It's 1946, and Joshua Rabb is the new lawyer for the Bureau of Indian Affairs' San Xavier del Bac Papago Indian Reservation. Rabb is a Brooklyn Jew who lost his left arm in World War II and his wife in an accident, and he has come to Tucson for his health. In his first days on the job, Rabb encounters anti-Semitism, a corrupt senator, and a murdered nun. When the chief's grandson is accused of murder, the Papagos hire Rabb to defend the young man--and thus begins the tale. This novel's Southwestern setting and Native American characters will lead some readers to compare Parrish with Tony Hillerman. But while Hillerman's books are steeped in Navajo culture, the success of Parrish's debut hinges instead on the strong characterization of Joshua Rabb--which is good enough to overcome some first-novel awkwardness. Parrish has already written a sequel, and readers will be glad to meet Rabb again.-- Rebecca House Stankowski, Purdue Univ. Calumet Lib., Hammond, Ind.

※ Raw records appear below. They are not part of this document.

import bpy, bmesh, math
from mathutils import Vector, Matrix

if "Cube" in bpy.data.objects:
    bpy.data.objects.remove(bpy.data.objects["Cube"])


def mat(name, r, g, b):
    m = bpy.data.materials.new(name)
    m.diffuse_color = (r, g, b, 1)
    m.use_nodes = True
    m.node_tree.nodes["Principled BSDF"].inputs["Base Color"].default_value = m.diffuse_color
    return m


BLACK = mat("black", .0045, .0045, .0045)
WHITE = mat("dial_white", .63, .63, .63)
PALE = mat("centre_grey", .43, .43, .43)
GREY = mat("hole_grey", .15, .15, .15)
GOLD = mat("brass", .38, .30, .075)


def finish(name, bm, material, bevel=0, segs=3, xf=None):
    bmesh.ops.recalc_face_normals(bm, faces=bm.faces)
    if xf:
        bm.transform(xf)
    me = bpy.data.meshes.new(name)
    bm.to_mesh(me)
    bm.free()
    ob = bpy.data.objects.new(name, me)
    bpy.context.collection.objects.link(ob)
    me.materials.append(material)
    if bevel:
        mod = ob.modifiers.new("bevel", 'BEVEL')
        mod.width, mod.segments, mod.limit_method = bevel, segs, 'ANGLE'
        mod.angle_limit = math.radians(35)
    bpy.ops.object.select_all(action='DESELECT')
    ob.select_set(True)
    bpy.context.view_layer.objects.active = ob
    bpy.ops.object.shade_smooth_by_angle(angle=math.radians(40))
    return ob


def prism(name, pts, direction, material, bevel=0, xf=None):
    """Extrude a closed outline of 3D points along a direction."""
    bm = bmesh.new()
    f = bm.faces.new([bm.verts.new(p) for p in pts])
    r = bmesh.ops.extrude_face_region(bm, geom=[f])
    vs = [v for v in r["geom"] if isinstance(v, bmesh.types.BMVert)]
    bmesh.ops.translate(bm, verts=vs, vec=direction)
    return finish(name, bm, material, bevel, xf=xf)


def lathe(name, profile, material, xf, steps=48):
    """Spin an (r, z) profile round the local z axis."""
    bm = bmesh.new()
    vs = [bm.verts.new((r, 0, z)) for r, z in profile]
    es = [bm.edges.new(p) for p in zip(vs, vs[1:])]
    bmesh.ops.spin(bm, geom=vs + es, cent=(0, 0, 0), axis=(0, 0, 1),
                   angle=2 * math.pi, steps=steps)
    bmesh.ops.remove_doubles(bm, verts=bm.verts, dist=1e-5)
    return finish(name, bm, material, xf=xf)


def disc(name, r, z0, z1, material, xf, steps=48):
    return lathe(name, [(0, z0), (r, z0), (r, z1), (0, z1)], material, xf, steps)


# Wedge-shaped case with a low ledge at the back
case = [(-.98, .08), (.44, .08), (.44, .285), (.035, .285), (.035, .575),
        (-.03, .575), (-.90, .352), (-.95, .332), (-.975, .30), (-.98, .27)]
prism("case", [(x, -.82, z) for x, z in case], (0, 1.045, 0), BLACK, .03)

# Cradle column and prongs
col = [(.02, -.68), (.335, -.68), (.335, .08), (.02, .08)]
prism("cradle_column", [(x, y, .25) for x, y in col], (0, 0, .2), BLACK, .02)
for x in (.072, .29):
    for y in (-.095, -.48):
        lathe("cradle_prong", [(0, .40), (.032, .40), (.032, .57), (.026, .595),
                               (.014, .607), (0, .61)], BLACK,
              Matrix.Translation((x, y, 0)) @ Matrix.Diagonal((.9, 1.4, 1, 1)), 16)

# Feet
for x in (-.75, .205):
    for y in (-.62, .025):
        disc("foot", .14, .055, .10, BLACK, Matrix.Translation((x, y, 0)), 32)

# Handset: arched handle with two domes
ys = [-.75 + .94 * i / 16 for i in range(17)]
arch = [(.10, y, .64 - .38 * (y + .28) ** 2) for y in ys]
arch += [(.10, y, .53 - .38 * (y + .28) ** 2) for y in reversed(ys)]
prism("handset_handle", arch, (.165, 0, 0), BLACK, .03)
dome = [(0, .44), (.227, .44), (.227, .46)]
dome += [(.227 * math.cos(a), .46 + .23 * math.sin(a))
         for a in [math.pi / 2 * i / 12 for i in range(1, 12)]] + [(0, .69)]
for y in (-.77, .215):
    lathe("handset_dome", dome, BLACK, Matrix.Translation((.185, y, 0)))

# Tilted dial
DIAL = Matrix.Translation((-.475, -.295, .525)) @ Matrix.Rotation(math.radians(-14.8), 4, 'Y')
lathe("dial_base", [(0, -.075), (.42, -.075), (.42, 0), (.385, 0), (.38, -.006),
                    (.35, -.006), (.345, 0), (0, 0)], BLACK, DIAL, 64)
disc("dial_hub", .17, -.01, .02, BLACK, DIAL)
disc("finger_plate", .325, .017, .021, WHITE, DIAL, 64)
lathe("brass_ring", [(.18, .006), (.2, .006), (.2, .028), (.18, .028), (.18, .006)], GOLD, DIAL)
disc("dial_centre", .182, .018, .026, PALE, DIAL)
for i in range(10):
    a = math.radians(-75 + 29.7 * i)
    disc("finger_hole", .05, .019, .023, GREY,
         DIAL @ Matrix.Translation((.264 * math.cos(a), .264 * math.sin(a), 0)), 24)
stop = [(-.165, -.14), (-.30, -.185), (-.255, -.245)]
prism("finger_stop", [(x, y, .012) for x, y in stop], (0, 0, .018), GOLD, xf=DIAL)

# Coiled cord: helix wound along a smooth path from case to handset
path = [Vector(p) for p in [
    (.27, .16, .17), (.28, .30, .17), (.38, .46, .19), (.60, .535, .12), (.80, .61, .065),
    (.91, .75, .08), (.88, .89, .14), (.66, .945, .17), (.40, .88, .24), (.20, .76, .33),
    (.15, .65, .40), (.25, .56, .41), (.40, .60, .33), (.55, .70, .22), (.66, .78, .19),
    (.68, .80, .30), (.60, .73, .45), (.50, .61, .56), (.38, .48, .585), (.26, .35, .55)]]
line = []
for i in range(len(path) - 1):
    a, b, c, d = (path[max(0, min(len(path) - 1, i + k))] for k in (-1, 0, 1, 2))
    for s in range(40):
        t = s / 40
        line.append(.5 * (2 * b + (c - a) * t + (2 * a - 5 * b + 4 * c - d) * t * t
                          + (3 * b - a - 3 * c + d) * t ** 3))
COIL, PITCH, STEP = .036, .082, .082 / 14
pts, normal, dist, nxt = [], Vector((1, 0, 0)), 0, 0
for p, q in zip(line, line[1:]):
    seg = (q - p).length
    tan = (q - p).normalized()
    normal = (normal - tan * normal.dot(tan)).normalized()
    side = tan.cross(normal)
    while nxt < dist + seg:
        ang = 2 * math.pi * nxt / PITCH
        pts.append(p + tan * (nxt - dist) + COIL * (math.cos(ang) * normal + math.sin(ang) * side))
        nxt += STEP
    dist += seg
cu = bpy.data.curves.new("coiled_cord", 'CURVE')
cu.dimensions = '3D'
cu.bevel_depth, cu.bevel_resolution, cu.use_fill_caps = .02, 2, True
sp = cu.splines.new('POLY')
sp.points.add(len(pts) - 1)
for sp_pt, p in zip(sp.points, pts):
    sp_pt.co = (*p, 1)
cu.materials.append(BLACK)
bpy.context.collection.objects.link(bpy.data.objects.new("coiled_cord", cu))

A criminal lawyer in Arizona, Parrish draws on the history of his home state to provide a colorful backdrop for his absorbing second novel (after Our Choice of Gods ), a brisk, tightly plotted thriller/courtroom drama. In 1946, after his wife is killed in an accident, Jewish lawyer and wounded war veteran Joshua Rabb takes a job with the Bureau of Indian Affairs and moves with his two children to Tucson, Ariz., hoping that the arid Southwestern environment will restore his body and soul. He finds a squalid town of 25,000 Mexican Catholics and 15,000 ``redneck Baptists,'' none of whom want to mix with the nearby Papago Indians, whose reservation is separated from Tucson by a narrow irrigation ditch--the ``dividing line'' of the title. A 13-year-old girl's corpse was discovered in that ditch two days before Rabb's arrival, and soon other bodies are unearthed. The New York-bred lawyer finds himself ostracized by the town's residents for defending a Papago man charged with murder and rape; then he becomes embroiled in a plot involving blackmail, crooked politicians and land grabs. Energetically told, the narrative provides an interesting, well-rounded protagonist in Rabb, whose return is promised in a sequel to be published in 1994. ( Mar. )